April 2017



Getting up early is not one of Joop's favourite things, but there were 2 major collectors bourses early this month and both brought him some good finds, but alas nothing for our collection. This month  there was Kingsday too, when  there

are free markets in towns and cities all over the country. Although the weather forecast was cold with showers and sunny spells, which kept Joop from getting up early, it was dry all day. But for Joop it was too late to go out.... so no finds there.

Fortunately there's always the internet, but Ebay brought us only a few new decks to add. So it was a very short shortlist this month and already in the beginning of April we had received a deck that had been somewhere on our wish list for years. It is a little soiled, but we got it at a very fair price. Still it was already clear that a really good find was needed to surpass this deck this month and none came along.

This transformation deck was published by Tiffany & Co from New York in 1879. The deck was designed by C.E. Carryl (name on AS) and his designs of the courts are humorous. Each suit represents a certain country and the designs of the courts are probably meant to be illustrative for that country. On the Jacks the colours or design of the national flag is made part of the design.

The Spades represent Germany, see the imperial emblem on the Jack. Maybe the King and Queen mean to illustrate that Germany was a cripple and sick country at that time. The immigration of Germans into the US was at a high in those days. And what was their favorite pass-time according to C.E. Carryl: smoking their traditional pipes and playing their "hoom-pah-pah" music.


The USA is depicted as the land of milk and honey or in this case jam and cookies. A warning finger of the queen towards the king and yes, his figure seems to be quite obese already. The starred and striped jack reminded us of a Wall Street banker... enjoying a cigar while raking in the money.


The illustrated AS shows the name of the deck, publisher and designer. The other aces are already done in transformation style.

 Their humorous designs are here meant to seduce you to click them and see the rest of the pip cards. Each transformed card has a caption...... ENJOY!


Ah, the English.... so recognizable. Dad has been in the pub just a little too long and the (Victorian) wife is not too pleased about that. And what do they enjoy when they're sober: their bulldogs and a good pipe.


The designer must have thought that the French are musical people: the king playing his banjo and the queen joining in with her castanets. But the jack shows the true interest of most French people: enjoying good food. He's holding a cock, one of the French national symbols, while studying a menu.

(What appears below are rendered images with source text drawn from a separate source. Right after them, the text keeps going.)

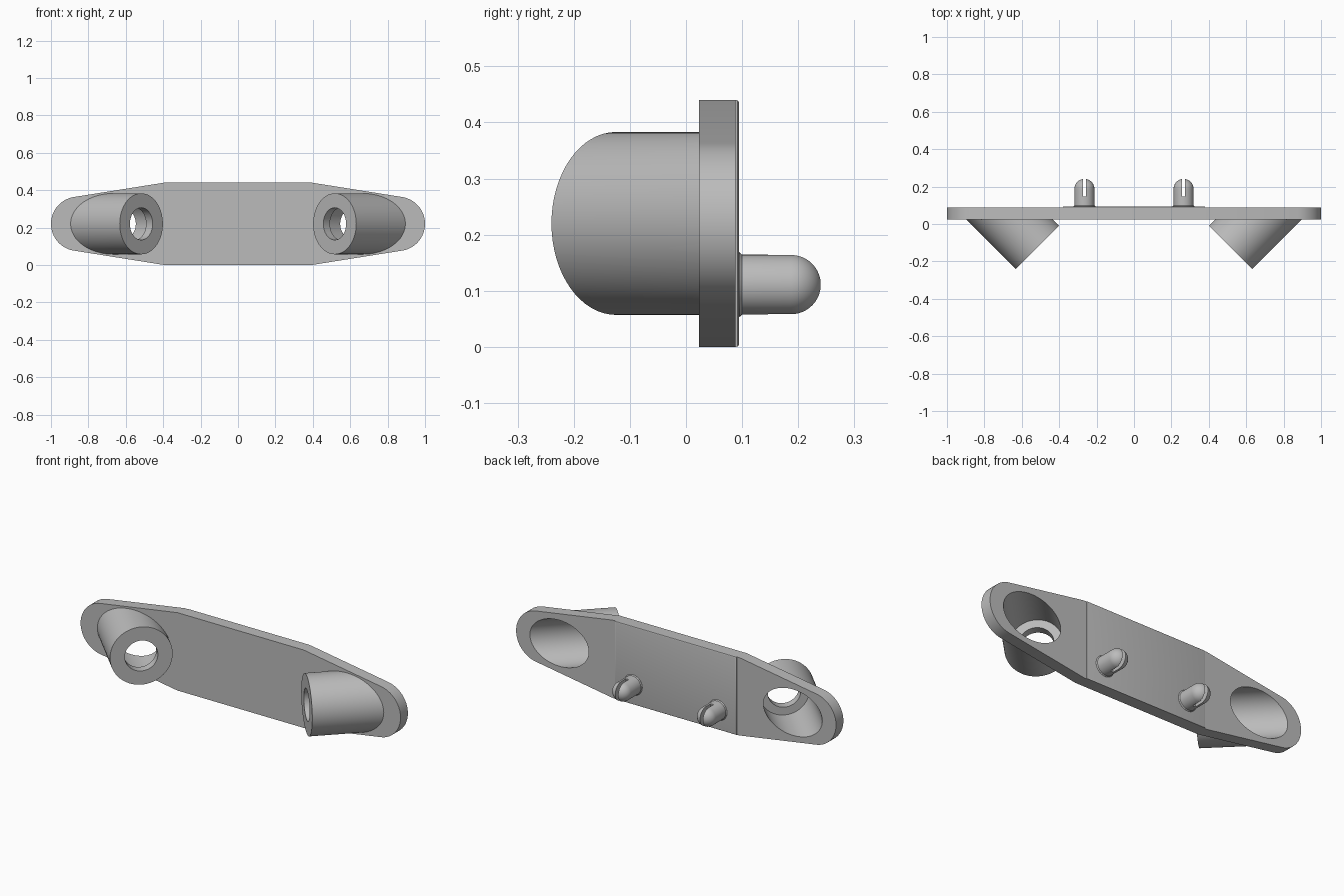
import bpy, bmesh, math
from mathutils import Matrix, Vector

cube = bpy.data.objects.get("Cube")
if cube:
    bpy.data.objects.remove(cube, do_unlink=True)

ZC = 0.22                    # mid height of the plate
FRONT, BACK = 0.023, 0.0885  # plate faces

grey = bpy.data.materials.new("plain grey")
grey.use_nodes = True
grey.diffuse_color = (0.5, 0.5, 0.5, 1)
grey.node_tree.nodes["Principled BSDF"].inputs["Base Color"].default_value = (0.5, 0.5, 0.5, 1)


def finish(bm, name):
    bmesh.ops.recalc_face_normals(bm, faces=bm.faces)
    mesh = bpy.data.meshes.new(name)
    bm.to_mesh(mesh)
    bm.free()
    obj = bpy.data.objects.new(name, mesh)
    bpy.context.collection.objects.link(obj)
    mesh.materials.append(grey)
    return obj


def extrude_y(name, outline, y0, y1):
    """Prism from an x-z outline."""
    bm = bmesh.new()
    face = bm.faces.new([bm.verts.new((x, y0, z)) for x, z in outline])
    out = bmesh.ops.extrude_face_region(bm, geom=[face])
    moved = [v for v in out["geom"] if isinstance(v, bmesh.types.BMVert)]
    bmesh.ops.translate(bm, vec=(0, y1 - y0, 0), verts=moved)
    return finish(bm, name)


def rod(name, start, direction, radius, length, trim_y=None):
    """Cylinder from a start point, optionally cut off behind a y plane."""
    bm = bmesh.new()
    d = Vector(direction).normalized()
    place = Matrix.Translation(Vector(start) + d * length / 2) @ d.to_track_quat('Z', 'Y').to_matrix().to_4x4()
    bmesh.ops.create_cone(bm, cap_ends=True, segments=64, radius1=radius,
                          radius2=radius, depth=length, matrix=place)
    if trim_y is not None:
        cut = bmesh.ops.bisect_plane(bm, geom=bm.verts[:] + bm.edges[:] + bm.faces[:],
                                     plane_co=(0, trim_y, 0), plane_no=(0, 1, 0), clear_outer=True)
        edges = [e for e in cut["geom_cut"] if isinstance(e, bmesh.types.BMEdge)]
        bmesh.ops.contextual_create(bm, geom=edges)
    return finish(bm, name)


def combine(target, tool, operation):
    mod = target.modifiers.new(operation.lower(), 'BOOLEAN')
    mod.operation, mod.solver, mod.object = operation, 'EXACT', tool
    bpy.context.view_layer.objects.active = target
    bpy.ops.object.modifier_apply(modifier=mod.name)
    bpy.data.objects.remove(tool, do_unlink=True)


def smooth(obj):
    bpy.ops.object.select_all(action='DESELECT')
    obj.select_set(True)
    bpy.context.view_layer.objects.active = obj
    bpy.ops.object.shade_smooth_by_angle(angle=math.radians(30))


# Plate: wide middle tapering to round ends
R_END = 0.145
half = [(0.395, -0.22)]
for i in range(33):
    a = math.radians(-81.6 + 163.2 * i / 32)
    half.append((1 - R_END + R_END * math.cos(a), R_END * math.sin(a)))
half.append((0.395, 0.22))
outline = half + [(-x, -z) for x, z in half]
plate = extrude_y("plate", [(x, ZC + z) for x, z in outline], FRONT, BACK)

# Slanted hollow bosses with a wide bore from behind and a small front hole
for s in (1, -1):
    axis = Vector((s, 1, 0)).normalized()
    nose = Vector((s * 0.517, -0.1245, ZC))
    combine(plate, rod("boss", nose, axis, 0.163, 0.7, trim_y=0.06), 'UNION')
    combine(plate, rod("bore", nose + axis * 0.05, axis, 0.13, 0.7), 'DIFFERENCE')
    combine(plate, rod("hole", nose - axis * 0.1, axis, 0.086, 0.3), 'DIFFERENCE')
smooth(plate)

# Raised back pad with softened back edges
pad = extrude_y("back_pad", [(-0.38, 0), (0.38, 0), (0.38, 2 * ZC), (-0.38, 2 * ZC)], BACK, 0.0945)
bm = bmesh.new()
bm.from_mesh(pad.data)
rim = [e for e in bm.edges if all(v.co.y > 0.094 for v in e.verts)]
bmesh.ops.bevel(bm, geom=rim, offset=0.005, segments=3, profile=0.5, affect='EDGES')
bm.to_mesh(pad.data)
bm.free()
smooth(pad)

# Round-tipped split pegs
R_PEG, TIP = 0.0535, 0.241
profile = [(0, 0.09), (0.058, 0.09), (0.058, 0.095), (R_PEG, 0.1)]
for i in range(13):
    a = math.pi / 2 * i / 12
    profile.append((R_PEG * math.cos(a), TIP - R_PEG + R_PEG * math.sin(a)))
for s, side in ((1, "left"), (-1, "right")):
    bm = bmesh.new()
    verts = [bm.verts.new((r, y, 0)) for r, y in profile]
    edges = [bm.edges.new(pair) for pair in zip(verts, verts[1:])]
    bmesh.ops.spin(bm, geom=verts + edges, cent=(0, 0, 0), axis=(0, 1, 0),
                   angle=2 * math.pi, steps=40)
    bmesh.ops.remove_doubles(bm, verts=bm.verts, dist=0.0002)
    bmesh.ops.translate(bm, vec=(s * 0.265, 0, 0.111), verts=bm.verts)
    peg = finish(bm, side + "_peg")
    w = 0.009
    x = s * 0.265
    slot = extrude_y("slot", [(x - w, 0), (x + w, 0), (x + w, 0.3), (x - w, 0.3)], 0.146, 0.3)
    combine(peg, slot, 'DIFFERENCE')
    smooth(peg)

The deck consists of 52 cards.
No joker was issued with this edition.

Tiffany has published a reprint
by Fournier (with joker) in 1974.

The deck came in a partial box.